### WHAT THE EXERCISE ASKS
Only reproduce the lines from the line containing "wheel.add(tyre);" onward, exactly, through the final line of the data below.

= = = = =

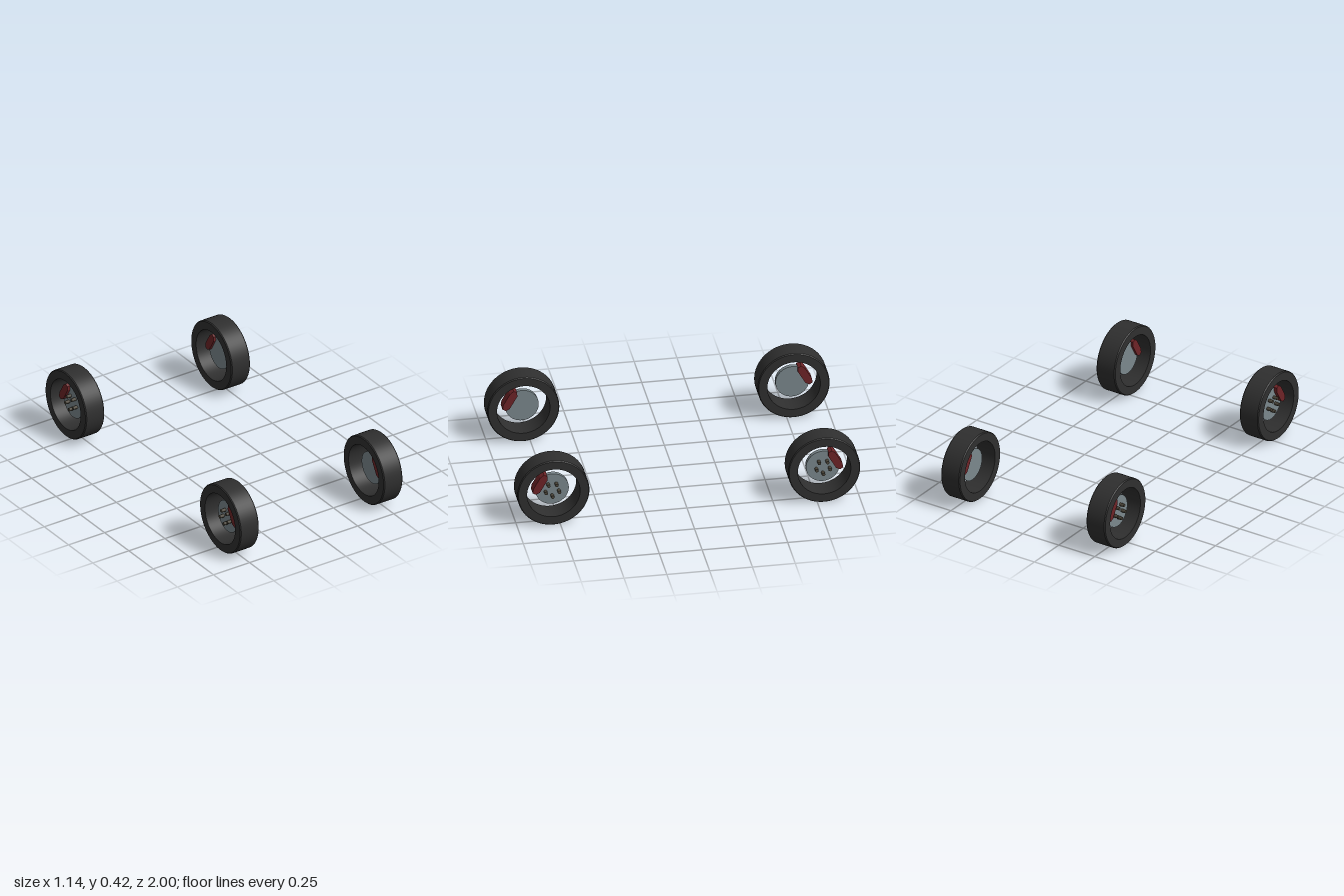
import * as THREE from 'three';

const mat = (name, color) => Object.assign(new THREE.MeshStandardMaterial({ color }), { name });

export function createModel() {
  const rubber = mat('black rubber', 0x2f2f2f);
  const steel = mat('brake steel', 0x7b888d);
  const red = mat('caliper red', 0x6e2427);
  const bolt = mat('bolt metal', 0x4c463a);

  const R = 0.21, half = 0.065;

  // Tyre: a closed ring with slightly softened outer corners, axis along x
  const profile = [
    [0.155, -half], [0.155, half], [0.205, half], [R, half - 0.006],
    [R, -half + 0.006], [0.205, -half], [0.155, -half],
  ];
  // Each profile segment is lathed separately so its edges stay crisp
  const bands = profile.slice(1).map((p, i) => {
    const a = profile[i];
    // points run so that the faces look out of the rubber
    const g = new THREE.LatheGeometry([new THREE.Vector2(...p), new THREE.Vector2(...a)], 64);
    return g.rotateZ(-Math.PI / 2);
  });

  const discGeo = new THREE.CylinderGeometry(0.098, 0.098, 0.026, 48).rotateZ(-Math.PI / 2);
  const boltGeo = new THREE.CylinderGeometry(0.01, 0.01, 0.03, 12).rotateZ(-Math.PI / 2);

  // Caliper outline: x is the radial direction, y runs along the disc edge
  const outline = [[0.06, -0.045], [0.074, -0.066], [0.096, -0.066], [0.106, -0.04],
    [0.106, 0.04], [0.096, 0.066], [0.074, 0.066], [0.06, 0.045]];
  const caliperShape = new THREE.Shape(outline.map(([x, y]) => new THREE.Vector2(x, y)));
  const caliperGeo = (dir) => new THREE.ExtrudeGeometry(caliperShape, { depth: 0.06, bevelEnabled: false })
    .translate(0, 0, -0.028)
    .rotateZ(THREE.MathUtils.degToRad(dir > 0 ? 150 : 30))
    .rotateY(Math.PI / 2);

  // One wheel, built with its outer side towards +x
  function makeWheel(caliperDir) {
    const wheel = new THREE.Group();
    const add = (name, geo, material, parent = wheel) => {
      const m = new THREE.Mesh(geo, material);
      m.name = name;
      parent.add(m);
      return m;
    };
    const tyre = new THREE.Group();
    tyre.name = 'tyre';
    wheel.add(tyre);
    rubber.side = THREE.DoubleSide;
    bands.forEach((g) => add('tyreBand', g, rubber, tyre));
    add('brakeDisc', discGeo, steel);
    add('brakeCaliper', caliperGeo(caliperDir), red);
    // Five wheel bolts, one at the bottom
    for (let i = 0; i < 5; i++) {
      const a = -Math.PI / 2 + (i * 2 * Math.PI) / 5;
      add('wheelBolt', boltGeo, bolt).position.set(0.027, 0.041 * Math.sin(a), 0.041 * Math.cos(a));
    }
    return wheel;
  }

  const model = new THREE.Group();
  model.name = 'wheelSet';
  for (const sz of [1, -1]) {
    for (const sx of [1, -1]) {
      const wheel = makeWheel(sx * sz);
      wheel.name = (sz > 0 ? 'front' : 'rear') + (sx > 0 ? 'Left' : 'Right') + 'Wheel';
      wheel.position.set(sx * (sz > 0 ? 0.498 : 0.505), R, sz * 0.79);
      if (sx < 0) wheel.rotation.y = Math.PI;
      model.add(wheel);
    }
  }
  return model;
}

= = = = =

### EXERCISE RESPONSE
    wheel.add(tyre);
    rubber.side = THREE.DoubleSide;
    bands.forEach((g) => add('tyreBand', g, rubber, tyre));
    add('brakeDisc', discGeo, steel);
    add('brakeCaliper', caliperGeo(caliperDir), red);
    // Five wheel bolts, one at the bottom
    for (let i = 0; i < 5; i++) {
      const a = -Math.PI / 2 + (i * 2 * Math.PI) / 5;
      add('wheelBolt', boltGeo, bolt).position.set(0.027, 0.041 * Math.sin(a), 0.041 * Math.cos(a));
    }
    return wheel;
  }

  const model = new THREE.Group();
  model.name = 'wheelSet';
  for (const sz of [1, -1]) {
    for (const sx of [1, -1]) {
      const wheel = makeWheel(sx * sz);
      wheel.name = (sz > 0 ? 'front' : 'rear') + (sx > 0 ? 'Left' : 'Right') + 'Wheel';
      wheel.position.set(sx * (sz > 0 ? 0.498 : 0.505), R, sz * 0.79);
      if (sx < 0) wheel.rotation.y = Math.PI;
      model.add(wheel);
    }
  }
  return model;
}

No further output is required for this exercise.